For articles about Bureus see here.
“It is well time to consider our status as Rosicrucians” opens this text, ourselves (as I asume) refering to the Golden Dawn.
A short text from Westcott speaking about the Rosicrucian history, dating it back to “Chaldean magi, Egyptian priests, […] Hermetists of Alexandria […] the Jewish Kabalists and […] Christian Kabalists”, in short, the western esoteric tradition. He regards the (probably mythical) Christian Rosencreutz from the early Rosicrucian texts (reviewed elsewhere) as the founder of the order.
Further you can read about some old and no-longer-existent and recent Rosicrucian orders from different parts of the world. Especially online a nice read.
Available online from the Hermetic Order Of The Golden Dawn page.
These three manuscripts that ‘rang in’ the Rosicrucian movement. They appeared in Germany in Kassel and Strassburg between 1614 and 1616 and are all available online in English translations on the page of the Hermetic Order Of The Golden Dawn.
The “Fama” is a not too long text that gives a (made up) history of the “Fraternity of the most laudable order of the Rosy Cross”. Names are given in abbreviation, big names from history are not and the writer tried to make look things more interesting by strange texts in latin and references to all kinds of occult arts.
A funny read.
The “Confessio” is “written to all the learned in Europe” and also quite short. As the title suggests it is a confession or declaration of the “laudable fraternity of the most honorable order of the Rosy Cross”.

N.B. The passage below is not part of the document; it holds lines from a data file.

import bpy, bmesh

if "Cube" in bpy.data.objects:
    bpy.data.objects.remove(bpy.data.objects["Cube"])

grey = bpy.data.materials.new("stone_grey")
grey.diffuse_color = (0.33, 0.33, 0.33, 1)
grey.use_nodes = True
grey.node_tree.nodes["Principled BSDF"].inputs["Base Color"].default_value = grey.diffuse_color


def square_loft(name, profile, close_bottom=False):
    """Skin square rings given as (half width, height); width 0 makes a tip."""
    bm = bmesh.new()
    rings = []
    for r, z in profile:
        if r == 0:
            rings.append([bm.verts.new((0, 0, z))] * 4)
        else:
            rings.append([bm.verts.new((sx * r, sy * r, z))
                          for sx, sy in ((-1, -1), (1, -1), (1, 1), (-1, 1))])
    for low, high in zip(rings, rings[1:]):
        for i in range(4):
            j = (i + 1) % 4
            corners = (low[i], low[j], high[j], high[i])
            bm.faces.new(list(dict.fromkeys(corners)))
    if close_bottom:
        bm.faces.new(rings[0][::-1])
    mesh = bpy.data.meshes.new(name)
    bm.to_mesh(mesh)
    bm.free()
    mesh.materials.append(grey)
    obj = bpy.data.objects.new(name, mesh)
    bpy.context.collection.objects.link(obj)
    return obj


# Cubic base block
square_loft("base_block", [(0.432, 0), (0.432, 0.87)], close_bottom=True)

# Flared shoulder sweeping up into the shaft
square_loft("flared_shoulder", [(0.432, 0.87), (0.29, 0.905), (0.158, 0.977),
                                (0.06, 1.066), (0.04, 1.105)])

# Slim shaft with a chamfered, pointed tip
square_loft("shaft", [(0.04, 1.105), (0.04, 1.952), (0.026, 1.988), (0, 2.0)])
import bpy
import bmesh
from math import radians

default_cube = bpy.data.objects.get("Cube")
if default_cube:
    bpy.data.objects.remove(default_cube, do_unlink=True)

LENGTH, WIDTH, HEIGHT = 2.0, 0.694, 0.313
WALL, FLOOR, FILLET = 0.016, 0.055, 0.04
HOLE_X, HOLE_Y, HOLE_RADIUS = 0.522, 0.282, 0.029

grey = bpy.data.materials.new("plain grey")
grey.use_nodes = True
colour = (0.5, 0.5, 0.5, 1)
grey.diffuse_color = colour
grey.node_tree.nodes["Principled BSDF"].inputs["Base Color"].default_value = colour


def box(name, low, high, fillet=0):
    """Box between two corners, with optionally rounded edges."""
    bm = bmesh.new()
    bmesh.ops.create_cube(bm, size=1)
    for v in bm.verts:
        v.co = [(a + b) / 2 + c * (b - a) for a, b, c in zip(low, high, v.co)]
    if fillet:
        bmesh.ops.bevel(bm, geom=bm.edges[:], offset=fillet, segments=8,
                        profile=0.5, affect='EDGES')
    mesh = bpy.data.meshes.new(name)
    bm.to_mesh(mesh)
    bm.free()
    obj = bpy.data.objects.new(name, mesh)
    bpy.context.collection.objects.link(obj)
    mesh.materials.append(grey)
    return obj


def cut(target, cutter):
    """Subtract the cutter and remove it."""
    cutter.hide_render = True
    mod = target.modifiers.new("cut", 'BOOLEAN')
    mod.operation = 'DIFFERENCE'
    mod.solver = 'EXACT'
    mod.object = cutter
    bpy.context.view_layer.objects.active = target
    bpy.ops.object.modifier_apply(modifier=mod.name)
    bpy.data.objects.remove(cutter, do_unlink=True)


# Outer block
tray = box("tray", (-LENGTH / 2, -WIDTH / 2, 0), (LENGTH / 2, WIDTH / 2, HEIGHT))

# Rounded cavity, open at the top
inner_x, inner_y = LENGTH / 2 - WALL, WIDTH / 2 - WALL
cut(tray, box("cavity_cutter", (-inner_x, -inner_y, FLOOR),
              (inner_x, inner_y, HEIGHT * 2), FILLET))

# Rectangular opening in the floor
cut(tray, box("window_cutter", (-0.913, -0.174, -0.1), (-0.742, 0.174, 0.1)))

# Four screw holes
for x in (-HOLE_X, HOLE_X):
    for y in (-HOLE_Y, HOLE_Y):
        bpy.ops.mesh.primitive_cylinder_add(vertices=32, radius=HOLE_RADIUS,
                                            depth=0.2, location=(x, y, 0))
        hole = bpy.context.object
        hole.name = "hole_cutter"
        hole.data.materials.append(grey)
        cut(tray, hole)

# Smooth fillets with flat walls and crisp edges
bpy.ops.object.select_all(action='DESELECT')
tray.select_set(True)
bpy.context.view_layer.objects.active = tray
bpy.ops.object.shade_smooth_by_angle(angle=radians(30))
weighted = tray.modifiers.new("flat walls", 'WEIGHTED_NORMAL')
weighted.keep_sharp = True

Also a funny read.
The “Chemical Wedding” is the best known of the three texts. It is relatively long and actually a book in a way. I suppose you know the story? Well in short then. Christian Rosencreutz (the (mythical?) founder of the Rosicrucian order) is invited to go to a wedding. On his way to it and on the wedding himself he has some strange experiences and adventures. The text is an allegory for the way of initiation, but personally I find it quite hard to get through the heavily layered symbolism of this text. Just go to the mentioned page and have a look yourself.
All in all an easy and cheap way to get your hands on readable versions of these classic texts. All texts come with a short introduction and some notes.